Assigned task: From the line containing "((s * 0.955, 0.94), (s" down to the line containing "1.85, 0.06, 0.01)" in the records below, reproduce every line exactly, ends included, and omit all others.

Dataset records:
----

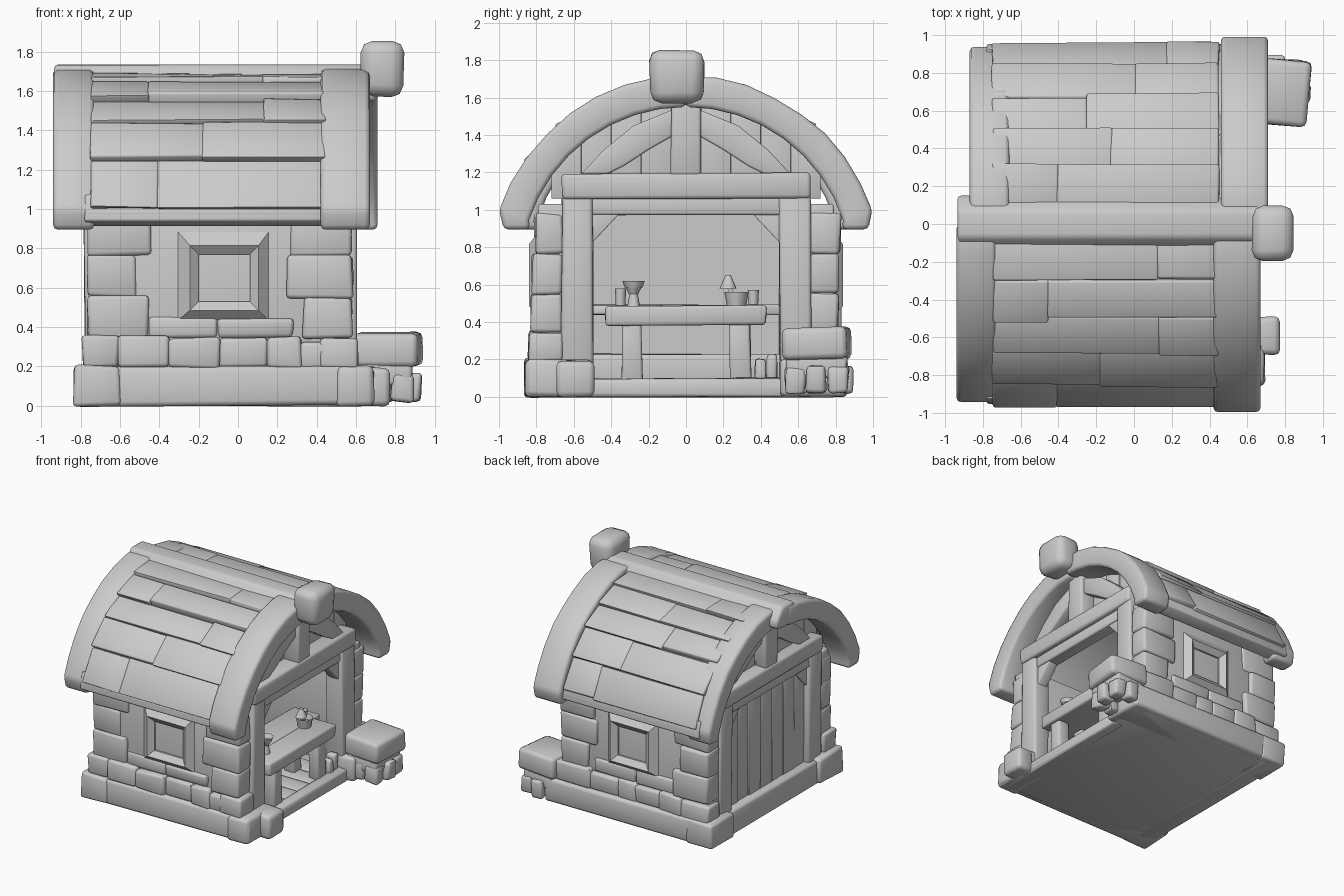
import bpy, bmesh, math, random
from mathutils import Vector

random.seed(4)
R = random.uniform
mat = bpy.data.materials.new("plain_grey")
mat.diffuse_color = (0.6, 0.6, 0.6, 1)
CZ = 0.665                                   # centre height of the roof arc


def finish(name, bm, bev):
    bmesh.ops.recalc_face_normals(bm, faces=bm.faces)
    if bev:
        es = [e for e in bm.edges if len(e.link_faces) == 2 and e.calc_face_angle(0) > 0.5]
        bmesh.ops.bevel(bm, geom=es, offset=bev, segments=2, profile=0.5,
                        affect='EDGES', clamp_overlap=True)
    me = bpy.data.meshes.new(name)
    bm.to_mesh(me)
    bm.free()
    me.materials.append(mat)
    me.shade_smooth()
    me.set_sharp_from_angle(angle=math.radians(50))
    ob = bpy.data.objects.new(name, me)
    bpy.context.collection.objects.link(ob)
    return ob


def hexa(name, pts, bev=0.015, jit=0.0):
    # eight corners: four of one end, then four of the other
    bm = bmesh.new()
    v = [bm.verts.new(Vector(p) + Vector((R(-jit, jit), R(-jit, jit), R(-jit, jit)))) for p in pts]
    for f in ((0, 1, 2, 3), (4, 5, 6, 7), (0, 1, 5, 4), (1, 2, 6, 5), (2, 3, 7, 6), (3, 0, 4, 7)):
        bm.faces.new([v[i] for i in f])
    return finish(name, bm, bev)


def box(name, x0, x1, y0, y1, z0, z1, bev=0.015, jit=0.006):
    return hexa(name, [(x, y, z) for x in (x0, x1)
                       for y, z in ((y0, z0), (y1, z0), (y1, z1), (y0, z1))], bev, jit)


def strip(name, sections, x0, x1, bev=0.02):
    # sections: ((y, z) outer, (y, z) inner) pairs, extruded from x0 to x1
    bm = bmesh.new()
    rings = [[bm.verts.new((x0, *o)), bm.verts.new((x1, *o)),
              bm.verts.new((x1, *i)), bm.verts.new((x0, *i))] for o, i in sections]
    for a, b in zip(rings, rings[1:]):
        for k in range(4):
            bm.faces.new((a[k], a[(k + 1) % 4], b[(k + 1) % 4], b[k]))
    bm.faces.new(rings[0])
    bm.faces.new(rings[-1])
    return finish(name, bm, bev)


def polar(r, deg, s=1):
    a = math.radians(deg)
    return (s * r * math.sin(a), CZ + r * math.cos(a))


# floor and stone base
box("floor", -0.8, 0.64, -0.8, 0.8, 0.0, 0.08, 0.01)
box("front_sill", 0.55, 0.64, -0.52, 0.52, 0.0, 0.1)
box("back_base", -0.8, -0.64, -0.8, 0.8, 0.0, 0.19, 0.02)
box("back_step", -0.68, -0.58, -0.6, 0.6, 0.05, 0.23)
for k in range(6):
    box("floor_board", -0.6, 0.55, -0.5 + k / 6, -0.345 + k / 6, 0.07, 0.092, 0.006, 0.003)

for s in (-1, 1):
    def sbox(name, x0, x1, y0, y1, z0, z1, bev=0.02, jit=0.008):
        return box(name, x0, x1, s * y0, s * y1, z0, z1, bev, jit)

    sbox("side_base", -0.83, 0.69, 0.58, 0.855, 0.0, 0.2, 0.025)
    sbox("back_corner_block", -0.835, -0.6, 0.56, 0.86, 0.0, 0.205, 0.02)
    sbox("side_wall", -0.76, 0.565, 0.64, 0.79, 0.1, 1.03, 0.01, 0)
    # row of small stones over the base
    x = -0.79
    while x < 0.5:
        w = R(0.13, 0.27)
        x1 = x + w if x + w < 0.5 else 0.6
        sbox("band_stone", x, x1 + 0.008, 0.68, R(0.82, 0.845), 0.19, R(0.325, 0.36))
        x = x1
    # corner stones
    for z0, z1, a, b in ((0.34, 0.555, 0.3, 0.24), (0.55, 0.765, 0.24, 0.32), (0.76, 0.98, 0.31, 0.3)):
        sbox("back_corner_stone", -0.765, -0.755 + a, 0.66, R(0.8, 0.83), z0, z1)
        sbox("front_corner_stone", 0.57 - b, 0.58, 0.66, R(0.8, 0.83), z0, z1)
    sbox("wall_stone", -0.45, -0.1, 0.72, 0.805, 0.34, 0.45)
    sbox("wall_stone", -0.1, 0.28, 0.72, 0.81, 0.34, 0.45)
    # window frame, each side sloping outwards from the pane
    pane = [(-0.2, 0.53), (0.06, 0.53), (0.06, 0.77), (-0.2, 0.77)]
    mid = [(-0.245, 0.485), (0.105, 0.485), (0.105, 0.815), (-0.245, 0.815)]
    outer = [(-0.31, 0.43), (0.16, 0.43), (0.16, 0.89), (-0.31, 0.89)]
    for k in range(4):
        j = (k + 1) % 4
        hexa("window_frame", [(q[0], s * y, q[1]) for i in (k, j) for q, y in
                              ((pane[i], 0.77), (pane[i], 0.805), (mid[i], 0.84), (outer[i], 0.785))], 0)

    # timber posts, corner braces and gable braces at both ends
    for end, x0, x1 in (("front", 0.45, 0.6), ("back", -0.78, -0.64)):
        sbox(end + "_post", x0, x1, 0.5, 0.665, 0.1, 1.1)
        strip(end + "_corner_brace", [((s * 0.53, 0.78), (s * 0.495, 0.83)),
                                      ((s * 0.53, 1.0), (s * 0.35, 0.985))], x0 + .03, x1 - .03, 0.006)
        strip(end + "_gable_brace", [((s * 0.56, 1.19), (s * 0.42, 1.19)),
                                     ((s * 0.44, 1.32), (s * 0.33, 1.235)),
                                     ((s * 0.28, 1.45), (s * 0.2, 1.32)),
                                     ((s * 0.06, 1.54), (s * 0.06, 1.4))], x0 + .03, x1 - .02, 0.012)

    # roof shell, raised end rims and overlapping board rows
    left, right = (-0.94, 0.67) if s < 0 else (-0.87, 0.71)
    strip("roof_shell", [(polar(1.0, d, s), polar(0.9, d, s)) for d in range(0, 73, 8)],
          left + 0.17, right - 0.05, 0.01)
    for nm, x0, x1, w in (("back_rim", left, left + 0.21, 0.945), ("front_rim", right - 0.25, right, 1.0)):
        secs = [(polar(1.05 + R(-.006, .006), d, s), polar(0.885, d, s))
                for d in (0, 9, 18, 27, 36, 45, 54, 63, 71.5)] + [((s * 0.975, 0.895), (s * 0.835, 0.895))]
        strip(nm, [tuple((y * w, z) for y, z in sec) for sec in secs], x0, x1, 0.025)
    sections = [4, 17, 29, 41, 55, 70]
    for a, b in zip(sections, sections[1:]):
        cut = R(-0.5, 0.2)
        ends = ((-0.75, cut), (cut - 0.01, 0.45))
        for x0, x1 in ends:
            top = 1.02 + R(-.005, .012)
            low = 1.05 + R(-.006, .01) - (0.02 if b == 70 else 0)
            prof = [polar(0.97, a, s), polar(top, a, s), polar(low, b + R(-1, 1), s), polar(0.97, b, s)]
            hexa("roof_board", [(x, *p) for x in (x0, x1) for p in prof], 0.012, 0.005)
    # eave lip below the last row
    strip("eave_lip", [(polar(1.015, 66, s), polar(0.9, 66, s)),
                       ((s * 0.955, 0.94), (s * 0.85, 0.91))], -0.78, 0.5, 0.012)

# beams, king posts and gable boards at both ends
for end, x0, x1, g in (("front", 0.45, 0.62, 0.42), ("back", -0.79, -0.63, -0.7)):
    box(end + "_tie_beam", x0, x1, -0.665, 0.665, 1.055, 1.195, 0.02)
    box(end + "_header", x0 + .02, x1 - .04, -0.52, 0.52, 0.975, 1.07, 0.012)
    box(end + "_king_post", x0, x1 - .01, -0.08, 0.08, 1.18, 1.6)
    for k in range(9):
        ya, yb = -0.72 + k * 0.16, -0.56 + k * 0.16
        za, zb = (CZ + math.sqrt(0.93 ** 2 - y * y) for y in (ya, yb))
        d = R(0, 0.02)
        hexa(end + "_gable_board", [(x, y, z) for x in (g + d, g + d + 0.05)
                                    for y, z in ((ya, 1.06), (yb, 1.06), (yb, zb), (ya, za))], 0.005)

# back wall of upright planks
box("back_panel", -0.72, -0.66, -0.55, 0.55, 0.15, 1.05, 0, 0)
for k in range(7):
    y = -0.52 + k * 0.149
    box("back_plank", -0.73 + R(-.006, .006), -0.69, y, y + 0.148, 0.18, 1.0, 0.004, 0.002)

# ridge beam and carved end knob
strip("ridge_cap", [((-0.15, 1.64), (-0.15, 1.58)), ((-0.07, 1.735), (-0.07, 1.56)),
                    ((0.07, 1.735), (0.07, 1.56)), ((0.15, 1.64), (0.15, 1.58))], -0.935, 0.67, 0.02)
box("ridge_knob", 0.63, 0.84, -0.195, 0.095, 1.57, 1.85, 0.06, 0.01)

# counter on two legs, with a lower support board
box("counter_top", 0.24, 0.6, -0.43, 0.43, 0.385, 0.485, 0.015)
box("counter_shelf", 0.16, 0.4, -0.5, 0.5, 0.44, 0.49, 0.01)
for y in (-0.29, 0.29):
    box("counter_leg", 0.47, 0.57, y - 0.055, y + 0.055, 0.08, 0.4)
    box("counter_leg", 0.25, 0.34, y - 0.05, y + 0.05, 0.08, 0.4)


def cup(name, x, y, z, r0, r1, h):
    bm = bmesh.new()
    bmesh.ops.create_cone(bm, cap_ends=True, segments=8, radius1=r0, radius2=r1, depth=h)
    bmesh.ops.translate(bm, verts=bm.verts, vec=(x, y, z + h / 2))
    top = max(bm.faces, key=lambda f: f.calc_center_median().z)
    bmesh.ops.inset_region(bm, faces=[top], thickness=0.012)
    bmesh.ops.translate(bm, verts=top.verts, vec=(0, 0, -h * 0.5))
    return finish(name, bm, 0)


# goblet, cups and potted sprout on the counter
cup("goblet_foot", 0.45, -0.28, 0.48, 0.035, 0.022, 0.07)
cup("goblet_bowl", 0.45, -0.28, 0.55, 0.025, 0.06, 0.07)
cup("small_cup", 0.35, -0.35, 0.48, 0.025, 0.03, 0.1)
cup("pot", 0.42, 0.27, 0.48, 0.05, 0.065, 0.08)
cup("small_cup", 0.35, 0.36, 0.48, 0.025, 0.03, 0.09)
hexa("pot_stem", [(0.42 + dx, y + dy, z) for y, z in ((0.26, 0.52), (0.225, 0.6))
                  for dx, dy in ((-.012, -.012), (.012, -.012), (.012, .012), (-.012, .012))], 0)
cup("pot_leaf", 0.42, 0.225, 0.58, 0.045, 0.015, 0.07)

# corner blocks by the opening
box("left_corner_block", 0.5, 0.69, -0.86, -0.5, 0.0, 0.2, 0.025)
box("left_step_block", 0.62, 0.775, -0.69, -0.49, 0.0, 0.195, 0.03)
box("left_top_stone", 0.42, 0.61, -0.84, -0.66, 0.19, 0.34, 0.02)
box("right_corner_block", 0.5, 0.7, 0.5, 0.86, 0.0, 0.2, 0.025)
# stone side ledge resting on small stones
hexa("ledge_slab", [(x, y, z) for z in (0.2, 0.37) for x, y in
                    ((0.58, 0.54), (0.91, 0.51), (0.945, 0.86), (0.6, 0.89))], 0.03, 0.008)
box("ledge_middle", 0.62, 0.89, 0.53, 0.86, 0.1, 0.22, 0.02)
for x, y, w in ((0.78, 0.53, .11), (0.82, 0.64, .11), (0.81, 0.76, .1), (0.7, 0.78, .1), (0.68, 0.53, .09)):
    box("ledge_stone", x, x + w, y, y + 0.11, 0.02, 0.16, 0.02, 0.01)
# small stones inside the opening
for y in (0.4, 0.46):
    box("loose_stone", 0.5, 0.58, y - 0.03, y + 0.03, 0.08, R(0.19, 0.24), 0.015)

----

Answer section:
                       ((s * 0.955, 0.94), (s * 0.85, 0.91))], -0.78, 0.5, 0.012)

# beams, king posts and gable boards at both ends
for end, x0, x1, g in (("front", 0.45, 0.62, 0.42), ("back", -0.79, -0.63, -0.7)):
    box(end + "_tie_beam", x0, x1, -0.665, 0.665, 1.055, 1.195, 0.02)
    box(end + "_header", x0 + .02, x1 - .04, -0.52, 0.52, 0.975, 1.07, 0.012)
    box(end + "_king_post", x0, x1 - .01, -0.08, 0.08, 1.18, 1.6)
    for k in range(9):
        ya, yb = -0.72 + k * 0.16, -0.56 + k * 0.16
        za, zb = (CZ + math.sqrt(0.93 ** 2 - y * y) for y in (ya, yb))
        d = R(0, 0.02)
        hexa(end + "_gable_board", [(x, y, z) for x in (g + d, g + d + 0.05)
                                    for y, z in ((ya, 1.06), (yb, 1.06), (yb, zb), (ya, za))], 0.005)

# back wall of upright planks
box("back_panel", -0.72, -0.66, -0.55, 0.55, 0.15, 1.05, 0, 0)
for k in range(7):
    y = -0.52 + k * 0.149
    box("back_plank", -0.73 + R(-.006, .006), -0.69, y, y + 0.148, 0.18, 1.0, 0.004, 0.002)

# ridge beam and carved end knob
strip("ridge_cap", [((-0.15, 1.64), (-0.15, 1.58)), ((-0.07, 1.735), (-0.07, 1.56)),
                    ((0.07, 1.735), (0.07, 1.56)), ((0.15, 1.64), (0.15, 1.58))], -0.935, 0.67, 0.02)
box("ridge_knob", 0.63, 0.84, -0.195, 0.095, 1.57, 1.85, 0.06, 0.01)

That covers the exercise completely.